◆ **EXERCISE BRIEF**
Of all the entries below, retype only the lines from the one with "# arm and sleeve" through the one with "(.90, .055, 1.478, .05, .02)], 8, s)", exactly as they appear.

Saved entries:
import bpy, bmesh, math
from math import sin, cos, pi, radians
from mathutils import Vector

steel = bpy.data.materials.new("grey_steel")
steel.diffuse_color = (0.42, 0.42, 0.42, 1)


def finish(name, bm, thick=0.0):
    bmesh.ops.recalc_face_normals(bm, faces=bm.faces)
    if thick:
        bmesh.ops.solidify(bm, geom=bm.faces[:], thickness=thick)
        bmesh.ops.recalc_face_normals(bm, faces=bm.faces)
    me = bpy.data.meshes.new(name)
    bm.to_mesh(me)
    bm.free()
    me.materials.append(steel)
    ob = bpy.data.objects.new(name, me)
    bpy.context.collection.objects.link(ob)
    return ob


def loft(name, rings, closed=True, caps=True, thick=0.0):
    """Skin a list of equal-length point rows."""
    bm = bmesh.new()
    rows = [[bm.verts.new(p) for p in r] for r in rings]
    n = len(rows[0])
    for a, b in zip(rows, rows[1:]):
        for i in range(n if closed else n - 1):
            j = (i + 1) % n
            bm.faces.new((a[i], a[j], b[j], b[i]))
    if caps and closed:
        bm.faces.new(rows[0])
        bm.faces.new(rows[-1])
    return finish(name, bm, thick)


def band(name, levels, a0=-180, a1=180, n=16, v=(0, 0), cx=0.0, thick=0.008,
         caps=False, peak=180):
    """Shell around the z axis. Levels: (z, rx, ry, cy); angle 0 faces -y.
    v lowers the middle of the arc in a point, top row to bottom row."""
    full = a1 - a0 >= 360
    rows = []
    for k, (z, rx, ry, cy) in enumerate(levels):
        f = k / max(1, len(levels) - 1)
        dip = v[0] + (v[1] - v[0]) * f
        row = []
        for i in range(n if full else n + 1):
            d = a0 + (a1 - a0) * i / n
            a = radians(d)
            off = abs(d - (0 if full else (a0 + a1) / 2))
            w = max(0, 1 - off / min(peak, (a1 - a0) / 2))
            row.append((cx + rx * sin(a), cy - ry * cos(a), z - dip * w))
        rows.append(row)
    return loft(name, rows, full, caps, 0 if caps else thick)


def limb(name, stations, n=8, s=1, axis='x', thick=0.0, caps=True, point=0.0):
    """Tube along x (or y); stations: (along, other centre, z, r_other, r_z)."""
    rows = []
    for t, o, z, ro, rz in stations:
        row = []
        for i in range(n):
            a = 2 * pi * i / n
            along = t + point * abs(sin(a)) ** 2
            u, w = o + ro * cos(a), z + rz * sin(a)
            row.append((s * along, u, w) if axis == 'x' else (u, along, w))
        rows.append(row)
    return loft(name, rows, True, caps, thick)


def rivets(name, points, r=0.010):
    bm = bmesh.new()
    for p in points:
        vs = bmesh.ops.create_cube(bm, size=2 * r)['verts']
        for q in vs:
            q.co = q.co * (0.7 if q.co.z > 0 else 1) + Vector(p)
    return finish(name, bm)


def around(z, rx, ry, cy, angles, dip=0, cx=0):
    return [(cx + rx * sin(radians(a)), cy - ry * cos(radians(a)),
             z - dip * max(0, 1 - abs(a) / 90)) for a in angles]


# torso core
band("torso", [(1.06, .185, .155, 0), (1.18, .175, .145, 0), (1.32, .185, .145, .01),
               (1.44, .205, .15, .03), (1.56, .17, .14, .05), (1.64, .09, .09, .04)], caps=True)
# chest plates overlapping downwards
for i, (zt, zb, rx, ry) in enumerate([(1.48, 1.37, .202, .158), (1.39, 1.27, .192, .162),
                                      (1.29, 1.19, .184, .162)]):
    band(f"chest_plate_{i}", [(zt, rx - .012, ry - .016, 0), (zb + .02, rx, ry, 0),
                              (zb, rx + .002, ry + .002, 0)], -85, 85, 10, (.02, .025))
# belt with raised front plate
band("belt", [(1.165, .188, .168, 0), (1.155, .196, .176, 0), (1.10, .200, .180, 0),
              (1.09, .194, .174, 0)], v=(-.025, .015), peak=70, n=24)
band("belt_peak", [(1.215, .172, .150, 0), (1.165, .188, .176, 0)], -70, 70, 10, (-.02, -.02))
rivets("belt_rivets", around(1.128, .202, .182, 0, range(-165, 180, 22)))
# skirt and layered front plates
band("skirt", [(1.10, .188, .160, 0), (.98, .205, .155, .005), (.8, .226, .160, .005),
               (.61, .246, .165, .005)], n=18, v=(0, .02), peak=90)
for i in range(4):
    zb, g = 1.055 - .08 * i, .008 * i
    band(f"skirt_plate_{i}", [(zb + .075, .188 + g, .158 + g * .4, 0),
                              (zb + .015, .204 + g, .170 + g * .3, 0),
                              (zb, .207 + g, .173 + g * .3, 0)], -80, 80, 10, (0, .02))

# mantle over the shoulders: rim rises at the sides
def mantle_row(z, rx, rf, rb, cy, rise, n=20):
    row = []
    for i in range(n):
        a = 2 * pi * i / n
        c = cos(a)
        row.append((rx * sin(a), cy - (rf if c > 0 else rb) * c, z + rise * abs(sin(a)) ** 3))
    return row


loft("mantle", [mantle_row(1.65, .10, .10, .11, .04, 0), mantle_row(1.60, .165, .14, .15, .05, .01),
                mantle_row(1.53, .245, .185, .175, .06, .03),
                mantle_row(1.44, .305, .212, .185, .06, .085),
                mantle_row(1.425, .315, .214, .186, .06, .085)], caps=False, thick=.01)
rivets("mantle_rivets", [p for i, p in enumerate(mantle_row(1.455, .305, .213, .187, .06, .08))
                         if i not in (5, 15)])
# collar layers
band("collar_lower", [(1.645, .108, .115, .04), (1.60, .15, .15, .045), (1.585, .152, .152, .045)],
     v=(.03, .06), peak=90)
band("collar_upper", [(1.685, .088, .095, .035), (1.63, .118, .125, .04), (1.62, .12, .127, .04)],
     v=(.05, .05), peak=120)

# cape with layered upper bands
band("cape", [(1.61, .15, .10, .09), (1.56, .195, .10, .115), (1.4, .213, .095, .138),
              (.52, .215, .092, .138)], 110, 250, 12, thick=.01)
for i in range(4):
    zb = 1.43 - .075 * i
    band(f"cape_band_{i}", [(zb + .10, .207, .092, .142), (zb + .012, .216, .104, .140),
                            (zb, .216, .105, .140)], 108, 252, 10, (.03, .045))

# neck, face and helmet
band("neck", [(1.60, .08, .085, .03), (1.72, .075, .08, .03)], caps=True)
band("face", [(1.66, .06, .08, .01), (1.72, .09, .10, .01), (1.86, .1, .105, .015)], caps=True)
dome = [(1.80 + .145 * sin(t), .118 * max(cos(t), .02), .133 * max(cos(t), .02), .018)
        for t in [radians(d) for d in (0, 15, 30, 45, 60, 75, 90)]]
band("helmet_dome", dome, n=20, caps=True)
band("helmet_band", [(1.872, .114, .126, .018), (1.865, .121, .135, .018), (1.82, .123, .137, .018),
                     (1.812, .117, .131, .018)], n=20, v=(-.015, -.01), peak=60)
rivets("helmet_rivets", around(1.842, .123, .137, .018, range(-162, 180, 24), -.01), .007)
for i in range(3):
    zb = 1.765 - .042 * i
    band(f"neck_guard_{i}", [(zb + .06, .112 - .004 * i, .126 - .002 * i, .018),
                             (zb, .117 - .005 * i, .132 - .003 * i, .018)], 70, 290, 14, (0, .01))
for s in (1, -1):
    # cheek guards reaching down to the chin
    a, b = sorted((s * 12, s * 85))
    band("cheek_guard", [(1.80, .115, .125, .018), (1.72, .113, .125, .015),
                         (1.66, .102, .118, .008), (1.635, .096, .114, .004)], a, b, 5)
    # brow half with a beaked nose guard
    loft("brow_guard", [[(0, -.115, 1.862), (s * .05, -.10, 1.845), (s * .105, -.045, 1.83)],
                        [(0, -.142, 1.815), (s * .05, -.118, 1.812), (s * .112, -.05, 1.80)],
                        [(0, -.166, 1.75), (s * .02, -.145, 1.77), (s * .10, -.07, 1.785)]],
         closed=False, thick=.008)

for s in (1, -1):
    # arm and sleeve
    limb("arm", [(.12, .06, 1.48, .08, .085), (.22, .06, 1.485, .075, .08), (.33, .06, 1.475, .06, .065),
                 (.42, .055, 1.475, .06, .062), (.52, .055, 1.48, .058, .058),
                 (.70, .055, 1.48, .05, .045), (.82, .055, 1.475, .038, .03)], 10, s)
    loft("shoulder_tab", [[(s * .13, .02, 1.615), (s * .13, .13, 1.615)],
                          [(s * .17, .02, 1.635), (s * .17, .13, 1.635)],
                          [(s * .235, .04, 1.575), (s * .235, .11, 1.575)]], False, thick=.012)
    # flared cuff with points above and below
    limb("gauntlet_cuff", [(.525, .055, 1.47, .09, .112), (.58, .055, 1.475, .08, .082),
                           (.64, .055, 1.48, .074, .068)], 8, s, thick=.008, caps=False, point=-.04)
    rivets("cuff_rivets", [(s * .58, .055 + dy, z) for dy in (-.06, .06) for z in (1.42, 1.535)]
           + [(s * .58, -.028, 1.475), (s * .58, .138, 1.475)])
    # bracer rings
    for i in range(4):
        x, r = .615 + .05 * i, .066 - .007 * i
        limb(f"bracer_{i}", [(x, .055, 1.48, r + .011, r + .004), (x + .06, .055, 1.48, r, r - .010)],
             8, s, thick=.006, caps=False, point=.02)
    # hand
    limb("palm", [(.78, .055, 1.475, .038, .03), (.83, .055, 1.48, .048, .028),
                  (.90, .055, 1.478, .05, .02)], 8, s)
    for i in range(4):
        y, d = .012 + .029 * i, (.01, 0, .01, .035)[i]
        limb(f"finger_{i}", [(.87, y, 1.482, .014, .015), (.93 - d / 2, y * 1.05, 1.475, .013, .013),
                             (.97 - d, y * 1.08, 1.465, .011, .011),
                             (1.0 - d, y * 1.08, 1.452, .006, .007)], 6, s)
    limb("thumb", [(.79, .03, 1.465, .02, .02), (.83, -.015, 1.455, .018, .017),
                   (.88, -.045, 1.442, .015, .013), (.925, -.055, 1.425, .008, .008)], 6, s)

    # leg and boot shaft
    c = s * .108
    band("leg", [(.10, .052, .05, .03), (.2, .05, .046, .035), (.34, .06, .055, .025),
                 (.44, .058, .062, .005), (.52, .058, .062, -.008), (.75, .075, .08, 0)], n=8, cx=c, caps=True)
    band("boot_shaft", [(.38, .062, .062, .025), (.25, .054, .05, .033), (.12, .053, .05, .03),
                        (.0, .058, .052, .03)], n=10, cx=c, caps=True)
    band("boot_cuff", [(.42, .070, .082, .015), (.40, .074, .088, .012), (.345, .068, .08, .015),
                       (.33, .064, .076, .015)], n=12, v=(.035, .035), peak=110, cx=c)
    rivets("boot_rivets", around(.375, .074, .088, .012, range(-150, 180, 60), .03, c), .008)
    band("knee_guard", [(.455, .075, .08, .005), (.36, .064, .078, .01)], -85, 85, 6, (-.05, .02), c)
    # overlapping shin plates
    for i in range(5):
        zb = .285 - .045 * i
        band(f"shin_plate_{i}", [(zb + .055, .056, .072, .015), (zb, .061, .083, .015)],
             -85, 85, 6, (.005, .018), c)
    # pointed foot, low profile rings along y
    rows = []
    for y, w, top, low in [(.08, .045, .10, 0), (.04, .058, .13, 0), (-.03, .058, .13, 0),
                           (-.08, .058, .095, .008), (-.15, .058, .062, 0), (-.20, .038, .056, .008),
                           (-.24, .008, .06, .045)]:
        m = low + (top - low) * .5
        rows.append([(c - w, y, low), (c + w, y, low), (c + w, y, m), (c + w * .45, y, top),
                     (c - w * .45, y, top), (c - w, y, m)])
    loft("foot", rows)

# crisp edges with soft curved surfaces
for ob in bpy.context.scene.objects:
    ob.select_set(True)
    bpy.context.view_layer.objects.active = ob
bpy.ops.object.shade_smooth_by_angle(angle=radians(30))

◆ **EXERCISE SOLUTION**
    # arm and sleeve
    limb("arm", [(.12, .06, 1.48, .08, .085), (.22, .06, 1.485, .075, .08), (.33, .06, 1.475, .06, .065),
                 (.42, .055, 1.475, .06, .062), (.52, .055, 1.48, .058, .058),
                 (.70, .055, 1.48, .05, .045), (.82, .055, 1.475, .038, .03)], 10, s)
    loft("shoulder_tab", [[(s * .13, .02, 1.615), (s * .13, .13, 1.615)],
                          [(s * .17, .02, 1.635), (s * .17, .13, 1.635)],
                          [(s * .235, .04, 1.575), (s * .235, .11, 1.575)]], False, thick=.012)
    # flared cuff with points above and below
    limb("gauntlet_cuff", [(.525, .055, 1.47, .09, .112), (.58, .055, 1.475, .08, .082),
                           (.64, .055, 1.48, .074, .068)], 8, s, thick=.008, caps=False, point=-.04)
    rivets("cuff_rivets", [(s * .58, .055 + dy, z) for dy in (-.06, .06) for z in (1.42, 1.535)]
           + [(s * .58, -.028, 1.475), (s * .58, .138, 1.475)])
    # bracer rings
    for i in range(4):
        x, r = .615 + .05 * i, .066 - .007 * i
        limb(f"bracer_{i}", [(x, .055, 1.48, r + .011, r + .004), (x + .06, .055, 1.48, r, r - .010)],
             8, s, thick=.006, caps=False, point=.02)
    # hand
    limb("palm", [(.78, .055, 1.475, .038, .03), (.83, .055, 1.48, .048, .028),
                  (.90, .055, 1.478, .05, .02)], 8, s)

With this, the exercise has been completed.